The US drugmaker made the comments after revealed that a 10% decline in Remicade sales to $557m combined with the strong US dollar had played a part in a 7% drop in revenue in the final three months of 2014.
For the full year, revenue from Remicade – which Merck sells worldwide apart from the US, Japan and China – fell 4% to $2.3bn. The firm attributed the decline to the impact of bisosimilar competition for the product.
Adam Schechter, president of global Human Health said the decline reflected biosimilar competition in smaller EU markets adding that “We will lose patent protection for Remicade this month across the remainder of our European markets.”
“We expect biosimilar competition to begin on patent expiration” Schechter continued, adding that while the firm thinks it will retain current Remicade patients it will face competition for new patients.
Schechter also said “there will be mandatory price reduction [for Remicade] in certain markets” citing countries where reference pricing is used like France and Spain as examples.
Another market where such cuts are likely is Norway, which has been assessing the anti-TNF market with an eye on biosimilars since 2013.
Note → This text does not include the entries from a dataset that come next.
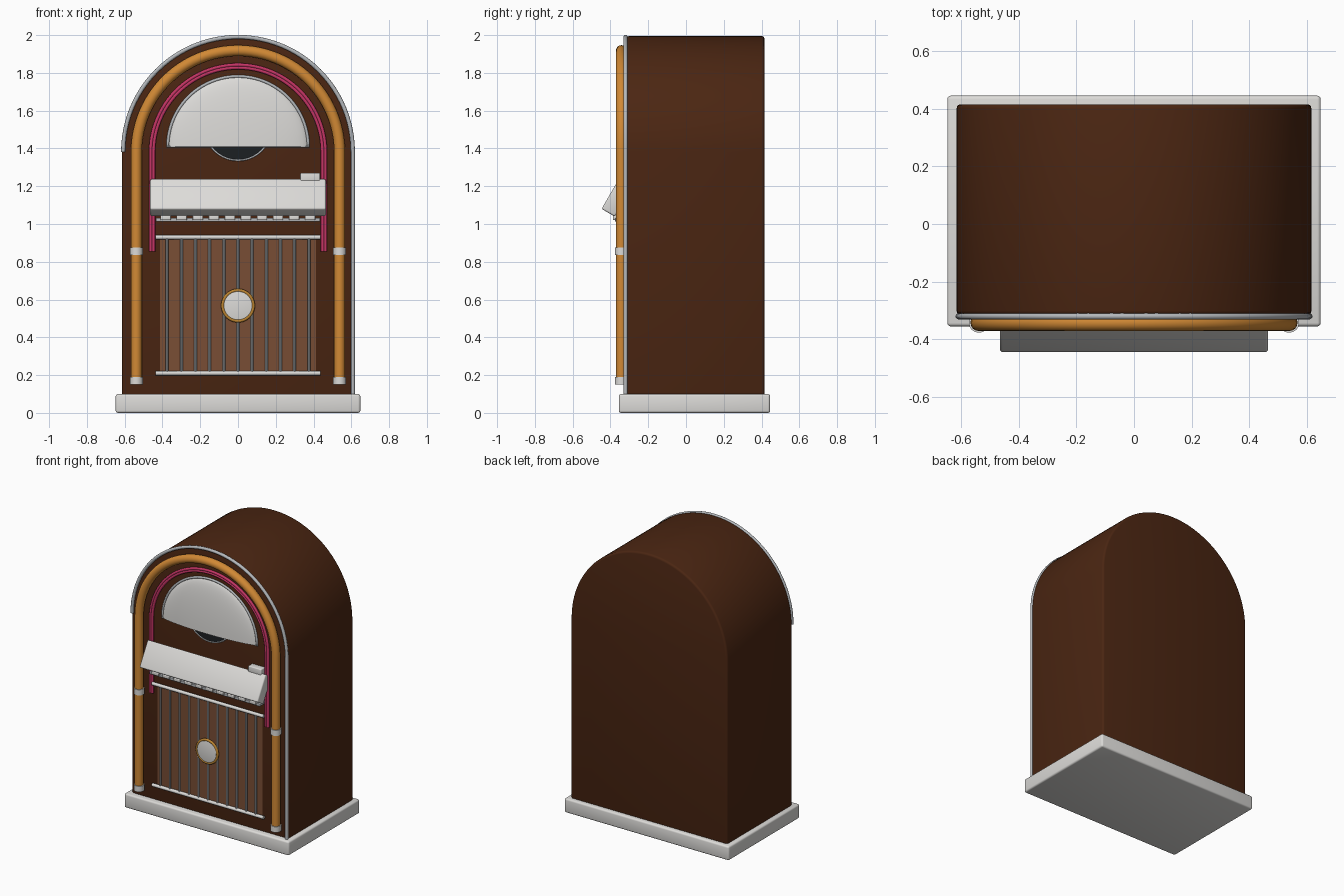
import bpy, bmesh, math
from mathutils import Matrix, Vector

if "Cube" in bpy.data.objects:
    bpy.data.objects.remove(bpy.data.objects["Cube"])


def mat(name, r, g, b):
    m = bpy.data.materials.new(name)
    m.diffuse_color = (r, g, b, 1)
    m.use_nodes = True
    m.node_tree.nodes["Principled BSDF"].inputs["Base Color"].default_value = m.diffuse_color
    return m


WOOD = mat("dark wood", 0.07, 0.019, 0.006)
CHROME = mat("pale chrome", 0.72, 0.71, 0.69)
STEEL = mat("steel", 0.46, 0.48, 0.50)
AMBER = mat("amber", 0.64, 0.25, 0.035)
PINK = mat("pink", 0.56, 0.035, 0.13)
CLOTH = mat("brown grille cloth", 0.19, 0.075, 0.035)
BLACK = mat("black vinyl", 0.012, 0.014, 0.016)
GOLD = mat("gold", 0.50, 0.23, 0.03)


def finish(name, bm, material, bevel=0.0):
    """Bevel hard edges, turn a bmesh into an object and smooth it by angle."""
    bmesh.ops.recalc_face_normals(bm, faces=bm.faces)
    if bevel:
        hard = [e for e in bm.edges if len(e.link_faces) == 2 and e.calc_face_angle() > 0.6]
        bmesh.ops.bevel(bm, geom=hard, offset=bevel, segments=3, profile=0.5, affect='EDGES')
    me = bpy.data.meshes.new(name)
    bm.to_mesh(me)
    bm.free()
    me.materials.append(material)
    ob = bpy.data.objects.new(name, me)
    bpy.context.collection.objects.link(ob)
    smooth(ob)
    return ob


def smooth(ob):
    bpy.ops.object.select_all(action='DESELECT')
    ob.select_set(True)
    bpy.context.view_layer.objects.active = ob
    bpy.ops.object.shade_smooth_by_angle(angle=math.radians(35))


def box(name, centre, size, material, bevel=0.0, tilt=0.0):
    bm = bmesh.new()
    bmesh.ops.create_cube(bm, size=1)
    bmesh.ops.scale(bm, vec=size, verts=bm.verts)
    m = Matrix.Translation(centre) @ Matrix.Rotation(tilt, 4, 'X')
    bmesh.ops.transform(bm, matrix=m, verts=bm.verts)
    return finish(name, bm, material, bevel)


def prism(name, pts, y0, y1, material, bevel=0.0):
    """Extrude an (x, z) outline from y0 to y1."""
    bm = bmesh.new()
    f = bm.faces.new([bm.verts.new((x, y0, z)) for x, z in pts])
    r = bmesh.ops.extrude_face_region(bm, geom=[f])
    vs = [v for v in r['geom'] if isinstance(v, bmesh.types.BMVert)]
    bmesh.ops.translate(bm, vec=(0, y1 - y0, 0), verts=vs)
    return finish(name, bm, material, bevel)


def tube(name, pts, y, radius, material, closed=False, res=4):
    """Round tube along an (x, z) path."""
    cu = bpy.data.curves.new(name, 'CURVE')
    cu.dimensions = '3D'
    cu.bevel_depth = radius
    cu.bevel_resolution = res
    cu.use_fill_caps = True
    sp = cu.splines.new('POLY')
    sp.points.add(len(pts) - 1)
    for p, (x, z) in zip(sp.points, pts):
        p.co = (x, y, z, 1)
    sp.use_cyclic_u = closed
    cu.materials.append(material)
    ob = bpy.data.objects.new(name, cu)
    bpy.context.collection.objects.link(ob)
    bpy.ops.object.select_all(action='DESELECT')
    ob.select_set(True)
    bpy.context.view_layer.objects.active = ob
    bpy.ops.object.convert(target='MESH')
    smooth(bpy.context.object)


def arc(r, cz, a0=180, a1=0, n=48):
    return [(r * math.cos(math.radians(a0 + (a1 - a0) * i / n)),
             cz + r * math.sin(math.radians(a0 + (a1 - a0) * i / n))) for i in range(n + 1)]


def circle(r, cz, n=40):
    return arc(r, cz, 360, 0, n)[:-1]


AZ = 1.38   # height where the arches start

# cabinet and plinth
prism("cabinet", [(-0.615, 0.09)] + arc(0.615, AZ, n=64) + [(0.615, 0.09)],
      -0.315, 0.415, WOOD, 0.014)
box("plinth", (0, 0.045, 0.05), (1.295, 0.80, 0.10), CHROME, 0.012)

# edge trim: over the arch, then down the right side only
tube("edge_trim", arc(0.608, AZ + 0.002) + [(0.608, 0.10)], -0.32, 0.011, STEEL)

# amber tube arch with collars, pink tube arch inside it
tube("amber_tube", [(-0.538, 0.16)] + arc(0.538, AZ) + [(0.538, 0.16)], -0.342, 0.029, AMBER, res=6)
for side, s in (("left", -1), ("right", 1)):
    for level, z in (("upper", 0.856), ("lower", 0.17)):
        tube(f"{level}_collar_{side}", [(s * 0.538, z - 0.02), (s * 0.538, z + 0.02)],
             -0.342, 0.035, CHROME, res=6)
for name, r in (("outer_pink_tube", 0.4625), ("inner_pink_tube", 0.4475)):
    tube(name, [(-r, 0.855)] + arc(r, AZ) + [(r, 0.855)], -0.323, 0.0095, PINK)

# domed half-round window, cut flat along its lower edge
bm = bmesh.new()
bmesh.ops.create_uvsphere(bm, u_segments=48, v_segments=32, radius=0.37)
bmesh.ops.bisect_plane(bm, geom=bm.verts[:] + bm.edges[:] + bm.faces[:], dist=1e-5,
                       plane_co=(0, 0, 0), plane_no=(0, 0, -1), clear_outer=True)
bmesh.ops.holes_fill(bm, edges=[e for e in bm.edges if e.is_boundary])
bmesh.ops.scale(bm, vec=(1, 0.13, 1), verts=bm.verts)
bmesh.ops.translate(bm, vec=(0, -0.312, 1.41), verts=bm.verts)
finish("domed_window", bm, CHROME)
tube("window_frame", arc(0.372, 1.41), -0.317, 0.008, STEEL, closed=True)

# record peeking out below the window
prism("record", circle(0.178, 1.515), -0.318, -0.31, BLACK)
tube("record_rim", circle(0.178, 1.515), -0.317, 0.005, STEEL, closed=True)

# sloping selector panel, button row and coin slot
box("selector_panel", (0, -0.365, 1.14), (0.93, 0.082, 0.186), CHROME, 0.009, math.radians(-30))
box("button_rail", (0, -0.345, 1.022), (0.87, 0.06, 0.02), STEEL, 0.004)
for i in range(10):
    box(f"button_{i + 1}", (-0.383 + 0.085 * i, -0.372, 1.033), (0.055, 0.03, 0.026), CHROME, 0.005)
box("coin_slot", (0.382, -0.335, 1.245), (0.105, 0.05, 0.05), CHROME, 0.006)

# gently bowed grille cloth
bm = bmesh.new()
n = 24
front = []
for i in range(n + 1):
    t = -1 + 2 * i / n
    front.append((0.412 * t, -0.316 - 0.018 * (1 - t * t)))
ring = front + [(0.412, -0.30), (-0.412, -0.30)]
f = bm.faces.new([bm.verts.new((x, y, 0.21)) for x, y in ring])
r = bmesh.ops.extrude_face_region(bm, geom=[f])
bmesh.ops.translate(bm, vec=(0, 0, 0.72),
                    verts=[v for v in r['geom'] if isinstance(v, bmesh.types.BMVert)])
finish("grille_cloth", bm, CLOTH)

# grille rails and bars
for name, z in (("top_rail", 0.93), ("bottom_rail", 0.21)):
    tube(name, [(-0.438, z), (0.438, z)], -0.335, 0.012, CHROME)
for i in range(11):
    x = (i - 5) * 0.075
    tube(f"grille_bar_{i + 1}", [(x, 0.21), (x, 0.93)], -0.335, 0.0075, STEEL, res=2)

# round medallion
prism("medallion", circle(0.076, 0.568), -0.352, -0.32, CHROME, 0.003)
tube("medallion_ring", circle(0.081, 0.568), -0.345, 0.009, GOLD, closed=True)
Several Remicade competitors have been launched in Merck markets in the past few years with and Ranbaxy’s Infimab in India and Hospira and Alvogen’s Inflectra (infliximab) in Bulgaria, Croatia, Estonia, Hungary, Latvia, Lithuania, Poland and Romania.
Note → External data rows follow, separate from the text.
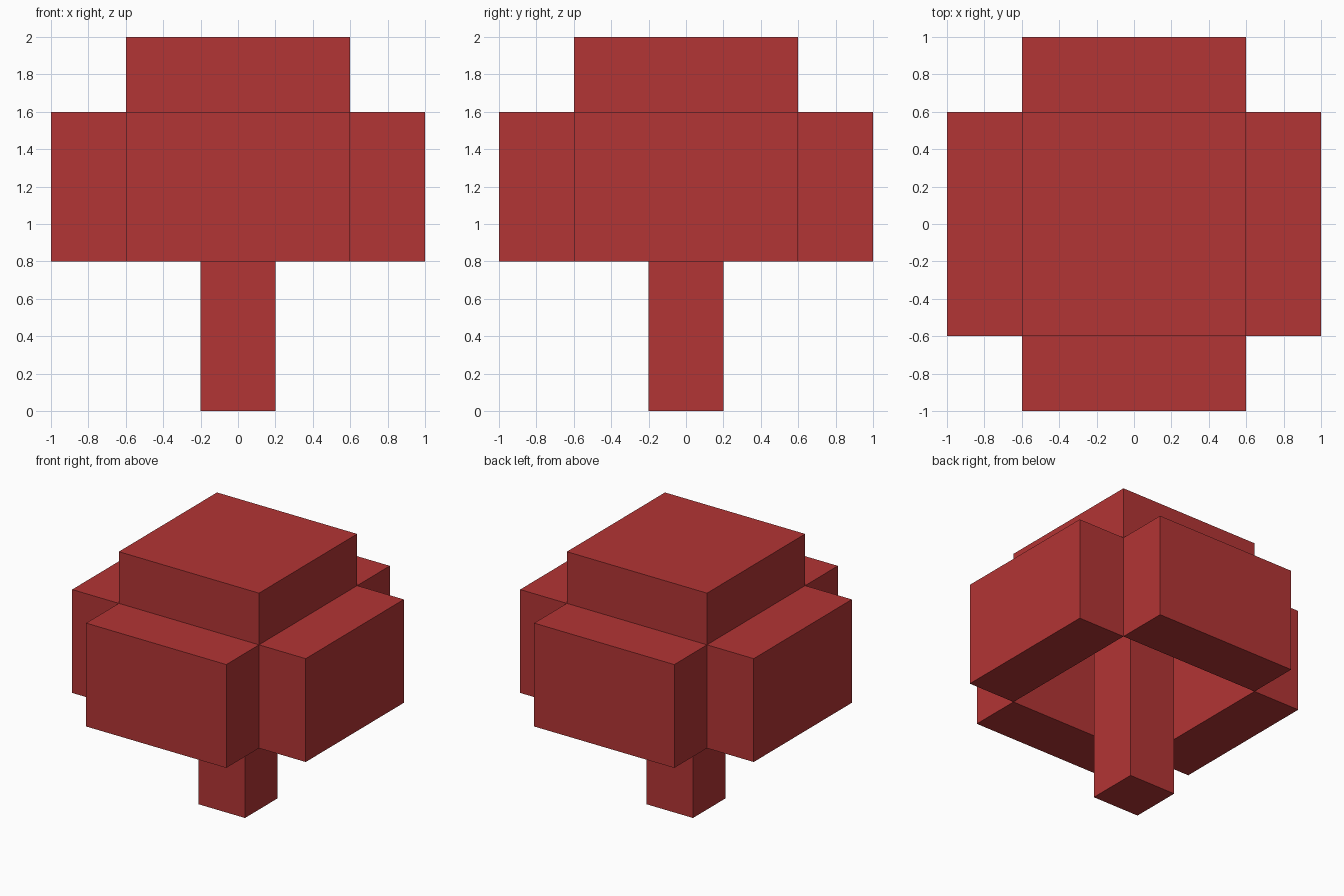
import bpy

cube = bpy.data.objects.get("Cube")
if cube:
    bpy.data.objects.remove(cube, do_unlink=True)

# Single flat colour
RED = (0.45, 0.035, 0.035, 1.0)
red = bpy.data.materials.new("brick red")
red.use_nodes = True
red.diffuse_color = RED
red.node_tree.nodes["Principled BSDF"].inputs["Base Color"].default_value = RED


def block(name, center, size):
    """Add a flat-faced box with its scale applied."""
    bpy.ops.mesh.primitive_cube_add(size=1, location=center)
    obj = bpy.context.object
    obj.name = name
    obj.data.name = name
    for v in obj.data.vertices:
        v.co = [c * s for c, s in zip(v.co, size)]
    obj.data.materials.append(red)
    return obj


# Trunk runs up through the hollow crown to the cap
block("trunk", (0, 0, 0.8), (0.4, 0.4, 1.6))

# Four leaf blocks surround an open middle
for name, sign in (("left", 1), ("right", -1)):
    block(f"{name}_leaves", (sign * 0.8, 0, 1.2), (0.4, 1.2, 0.8))
for name, sign in (("back", 1), ("front", -1)):
    block(f"{name}_leaves", (0, sign * 0.8, 1.2), (1.2, 0.4, 0.8))

# Cap closes the crown
block("top_leaves", (0, 0, 1.8), (1.2, 1.2, 0.4))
Celltrion is also expected to launch a Remicade biosimilar in Europe this year in collaboration with Hospira.
Merck & Co also spoke about the US FDA plans to rescind "breakthrough therapy" designation for the company's experimental combination treatment for hepatitis C in response to the approval of competitor products made by Gilead Sciences and AbbVie.
Roger Perlmutter, president of Merck Research Laboratories, said: “Breakthrough designation does not affect our filing strategy and the data are the data we have our Phase III data and we are moving along with our programme” adding that Merck intends to have further discussions with the US FDA.